*** Begin section ***

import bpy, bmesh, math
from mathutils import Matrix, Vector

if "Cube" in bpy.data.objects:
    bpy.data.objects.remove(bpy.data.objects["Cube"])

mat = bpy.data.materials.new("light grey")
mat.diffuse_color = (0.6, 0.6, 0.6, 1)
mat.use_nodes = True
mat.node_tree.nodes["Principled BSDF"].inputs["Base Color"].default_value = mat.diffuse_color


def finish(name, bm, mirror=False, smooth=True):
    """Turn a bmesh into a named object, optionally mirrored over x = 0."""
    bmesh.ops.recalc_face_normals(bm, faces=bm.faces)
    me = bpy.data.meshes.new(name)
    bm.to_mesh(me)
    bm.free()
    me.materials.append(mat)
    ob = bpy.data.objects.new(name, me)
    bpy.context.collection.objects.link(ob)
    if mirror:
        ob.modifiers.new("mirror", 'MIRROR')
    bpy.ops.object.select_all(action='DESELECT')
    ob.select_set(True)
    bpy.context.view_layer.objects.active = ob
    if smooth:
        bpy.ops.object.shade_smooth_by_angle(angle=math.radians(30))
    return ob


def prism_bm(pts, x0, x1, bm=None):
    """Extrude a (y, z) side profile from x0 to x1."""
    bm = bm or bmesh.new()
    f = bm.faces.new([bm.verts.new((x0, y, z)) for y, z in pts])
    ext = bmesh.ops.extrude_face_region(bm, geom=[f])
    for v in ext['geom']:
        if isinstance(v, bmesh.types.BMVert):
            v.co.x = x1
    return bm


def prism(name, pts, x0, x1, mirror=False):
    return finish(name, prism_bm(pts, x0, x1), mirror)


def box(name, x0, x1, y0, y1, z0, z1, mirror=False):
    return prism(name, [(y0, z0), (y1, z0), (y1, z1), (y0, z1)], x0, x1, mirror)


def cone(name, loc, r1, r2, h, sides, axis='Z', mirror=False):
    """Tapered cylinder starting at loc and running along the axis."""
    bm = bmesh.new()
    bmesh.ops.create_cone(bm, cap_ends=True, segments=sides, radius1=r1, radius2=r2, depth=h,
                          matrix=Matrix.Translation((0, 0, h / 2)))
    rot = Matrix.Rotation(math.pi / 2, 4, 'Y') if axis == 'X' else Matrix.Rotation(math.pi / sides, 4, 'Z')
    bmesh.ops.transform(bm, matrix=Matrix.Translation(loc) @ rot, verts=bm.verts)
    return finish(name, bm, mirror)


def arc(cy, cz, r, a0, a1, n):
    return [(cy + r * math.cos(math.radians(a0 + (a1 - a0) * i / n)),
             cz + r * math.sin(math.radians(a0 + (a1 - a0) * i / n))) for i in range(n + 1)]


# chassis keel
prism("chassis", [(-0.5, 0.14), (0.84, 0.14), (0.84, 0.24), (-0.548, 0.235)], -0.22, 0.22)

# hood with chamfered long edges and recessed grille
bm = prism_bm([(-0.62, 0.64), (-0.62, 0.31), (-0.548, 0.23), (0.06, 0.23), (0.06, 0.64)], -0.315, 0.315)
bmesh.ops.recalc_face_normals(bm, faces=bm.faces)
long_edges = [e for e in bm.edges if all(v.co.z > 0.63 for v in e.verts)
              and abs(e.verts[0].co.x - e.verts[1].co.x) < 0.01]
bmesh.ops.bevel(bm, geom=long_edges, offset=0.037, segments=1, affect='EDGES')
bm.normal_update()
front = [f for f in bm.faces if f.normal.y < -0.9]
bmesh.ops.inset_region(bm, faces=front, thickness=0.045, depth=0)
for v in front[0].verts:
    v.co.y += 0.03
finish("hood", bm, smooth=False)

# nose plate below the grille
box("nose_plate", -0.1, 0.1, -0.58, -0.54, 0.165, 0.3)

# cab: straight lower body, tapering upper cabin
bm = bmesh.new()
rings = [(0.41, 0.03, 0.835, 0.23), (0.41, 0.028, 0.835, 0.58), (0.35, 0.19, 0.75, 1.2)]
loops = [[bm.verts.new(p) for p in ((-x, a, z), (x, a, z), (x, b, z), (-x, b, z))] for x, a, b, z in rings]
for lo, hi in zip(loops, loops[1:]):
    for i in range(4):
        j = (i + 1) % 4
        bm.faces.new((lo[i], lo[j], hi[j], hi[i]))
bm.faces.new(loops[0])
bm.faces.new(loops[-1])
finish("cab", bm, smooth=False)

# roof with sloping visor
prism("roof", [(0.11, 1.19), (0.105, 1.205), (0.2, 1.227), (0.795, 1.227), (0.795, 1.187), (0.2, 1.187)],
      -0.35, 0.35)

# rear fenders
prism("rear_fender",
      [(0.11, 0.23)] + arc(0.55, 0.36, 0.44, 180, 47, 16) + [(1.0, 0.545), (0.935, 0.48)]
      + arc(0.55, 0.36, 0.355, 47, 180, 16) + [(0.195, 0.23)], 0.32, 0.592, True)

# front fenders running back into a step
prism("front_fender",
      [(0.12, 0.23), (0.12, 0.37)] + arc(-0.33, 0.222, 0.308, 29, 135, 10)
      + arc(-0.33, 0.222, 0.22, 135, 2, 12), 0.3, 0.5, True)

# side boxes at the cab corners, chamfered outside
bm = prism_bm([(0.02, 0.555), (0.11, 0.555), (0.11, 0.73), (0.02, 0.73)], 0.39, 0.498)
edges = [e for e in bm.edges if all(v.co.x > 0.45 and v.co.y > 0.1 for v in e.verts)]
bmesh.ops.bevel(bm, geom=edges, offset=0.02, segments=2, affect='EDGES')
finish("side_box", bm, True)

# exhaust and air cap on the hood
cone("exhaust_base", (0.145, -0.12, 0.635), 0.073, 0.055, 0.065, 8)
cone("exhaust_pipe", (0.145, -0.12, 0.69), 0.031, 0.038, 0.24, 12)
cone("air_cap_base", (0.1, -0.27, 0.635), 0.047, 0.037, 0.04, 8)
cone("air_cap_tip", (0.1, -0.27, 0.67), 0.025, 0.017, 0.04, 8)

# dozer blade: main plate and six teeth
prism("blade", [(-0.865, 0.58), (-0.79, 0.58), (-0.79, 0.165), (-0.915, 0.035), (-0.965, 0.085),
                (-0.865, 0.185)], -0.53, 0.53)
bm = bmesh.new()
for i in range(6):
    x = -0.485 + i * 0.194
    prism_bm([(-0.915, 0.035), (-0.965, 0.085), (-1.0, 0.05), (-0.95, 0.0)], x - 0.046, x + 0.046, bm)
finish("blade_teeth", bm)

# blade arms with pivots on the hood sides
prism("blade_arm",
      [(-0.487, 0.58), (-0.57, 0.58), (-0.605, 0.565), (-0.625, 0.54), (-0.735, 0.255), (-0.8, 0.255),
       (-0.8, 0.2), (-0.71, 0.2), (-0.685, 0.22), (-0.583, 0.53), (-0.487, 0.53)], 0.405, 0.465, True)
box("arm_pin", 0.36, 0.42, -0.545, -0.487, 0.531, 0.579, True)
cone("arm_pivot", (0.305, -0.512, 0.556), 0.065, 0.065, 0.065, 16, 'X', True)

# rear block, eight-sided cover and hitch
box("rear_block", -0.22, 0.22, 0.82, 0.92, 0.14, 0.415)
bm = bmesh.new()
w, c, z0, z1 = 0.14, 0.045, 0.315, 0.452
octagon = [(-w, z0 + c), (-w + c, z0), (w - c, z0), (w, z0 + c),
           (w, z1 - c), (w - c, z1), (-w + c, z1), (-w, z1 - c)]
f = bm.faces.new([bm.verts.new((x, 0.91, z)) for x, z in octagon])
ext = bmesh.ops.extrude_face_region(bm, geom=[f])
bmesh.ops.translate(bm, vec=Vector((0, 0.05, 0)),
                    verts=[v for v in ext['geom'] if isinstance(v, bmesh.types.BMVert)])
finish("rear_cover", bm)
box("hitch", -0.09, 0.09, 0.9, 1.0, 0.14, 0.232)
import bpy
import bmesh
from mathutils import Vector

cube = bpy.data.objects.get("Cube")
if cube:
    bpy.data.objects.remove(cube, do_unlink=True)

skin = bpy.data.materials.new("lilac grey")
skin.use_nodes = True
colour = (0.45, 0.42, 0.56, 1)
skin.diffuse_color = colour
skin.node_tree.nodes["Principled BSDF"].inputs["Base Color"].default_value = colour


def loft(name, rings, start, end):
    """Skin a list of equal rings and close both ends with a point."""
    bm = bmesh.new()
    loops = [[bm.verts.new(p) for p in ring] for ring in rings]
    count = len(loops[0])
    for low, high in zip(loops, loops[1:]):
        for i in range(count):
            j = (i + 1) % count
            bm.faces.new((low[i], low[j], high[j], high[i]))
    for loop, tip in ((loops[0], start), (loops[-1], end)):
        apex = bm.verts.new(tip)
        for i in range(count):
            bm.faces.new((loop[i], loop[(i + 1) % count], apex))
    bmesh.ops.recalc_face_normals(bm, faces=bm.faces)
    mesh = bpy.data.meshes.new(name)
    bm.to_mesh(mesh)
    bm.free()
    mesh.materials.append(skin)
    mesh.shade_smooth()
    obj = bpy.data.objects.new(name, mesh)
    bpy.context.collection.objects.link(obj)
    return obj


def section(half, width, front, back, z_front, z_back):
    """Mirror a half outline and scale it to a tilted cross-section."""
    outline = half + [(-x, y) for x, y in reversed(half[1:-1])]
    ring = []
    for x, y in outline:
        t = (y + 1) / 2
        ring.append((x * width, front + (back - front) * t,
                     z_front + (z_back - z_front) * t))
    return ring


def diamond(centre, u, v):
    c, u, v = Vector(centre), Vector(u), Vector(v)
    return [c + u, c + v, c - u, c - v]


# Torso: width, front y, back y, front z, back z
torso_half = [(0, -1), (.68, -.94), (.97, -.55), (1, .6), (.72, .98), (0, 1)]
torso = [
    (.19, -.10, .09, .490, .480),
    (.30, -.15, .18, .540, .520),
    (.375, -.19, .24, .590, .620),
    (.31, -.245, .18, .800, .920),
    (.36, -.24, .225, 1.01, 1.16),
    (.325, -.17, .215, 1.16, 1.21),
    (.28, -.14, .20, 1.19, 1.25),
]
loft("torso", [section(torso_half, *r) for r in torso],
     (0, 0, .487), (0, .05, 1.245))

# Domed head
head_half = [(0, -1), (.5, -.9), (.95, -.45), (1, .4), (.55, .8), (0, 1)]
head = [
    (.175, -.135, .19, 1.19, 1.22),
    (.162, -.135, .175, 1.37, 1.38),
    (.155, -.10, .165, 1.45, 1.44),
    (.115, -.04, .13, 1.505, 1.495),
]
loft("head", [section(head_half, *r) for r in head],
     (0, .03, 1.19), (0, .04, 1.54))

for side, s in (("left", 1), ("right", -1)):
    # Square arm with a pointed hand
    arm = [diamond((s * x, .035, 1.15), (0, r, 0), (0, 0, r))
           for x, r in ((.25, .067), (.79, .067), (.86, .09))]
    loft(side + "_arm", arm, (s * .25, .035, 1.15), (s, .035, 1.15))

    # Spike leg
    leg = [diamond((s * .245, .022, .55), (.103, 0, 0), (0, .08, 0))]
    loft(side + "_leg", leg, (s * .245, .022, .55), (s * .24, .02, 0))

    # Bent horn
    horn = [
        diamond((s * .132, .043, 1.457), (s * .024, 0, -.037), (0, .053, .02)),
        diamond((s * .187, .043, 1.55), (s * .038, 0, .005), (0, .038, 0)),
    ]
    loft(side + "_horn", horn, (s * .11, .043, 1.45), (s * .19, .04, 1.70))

*** End section ***

— Assignment —
Your answer should be the lines of the records that include the word "axis".

— Answer for this exercise —
def cone(name, loc, r1, r2, h, sides, axis='Z', mirror=False):
    """Tapered cylinder starting at loc and running along the axis."""
    rot = Matrix.Rotation(math.pi / 2, 4, 'Y') if axis == 'X' else Matrix.Rotation(math.pi / sides, 4, 'Z')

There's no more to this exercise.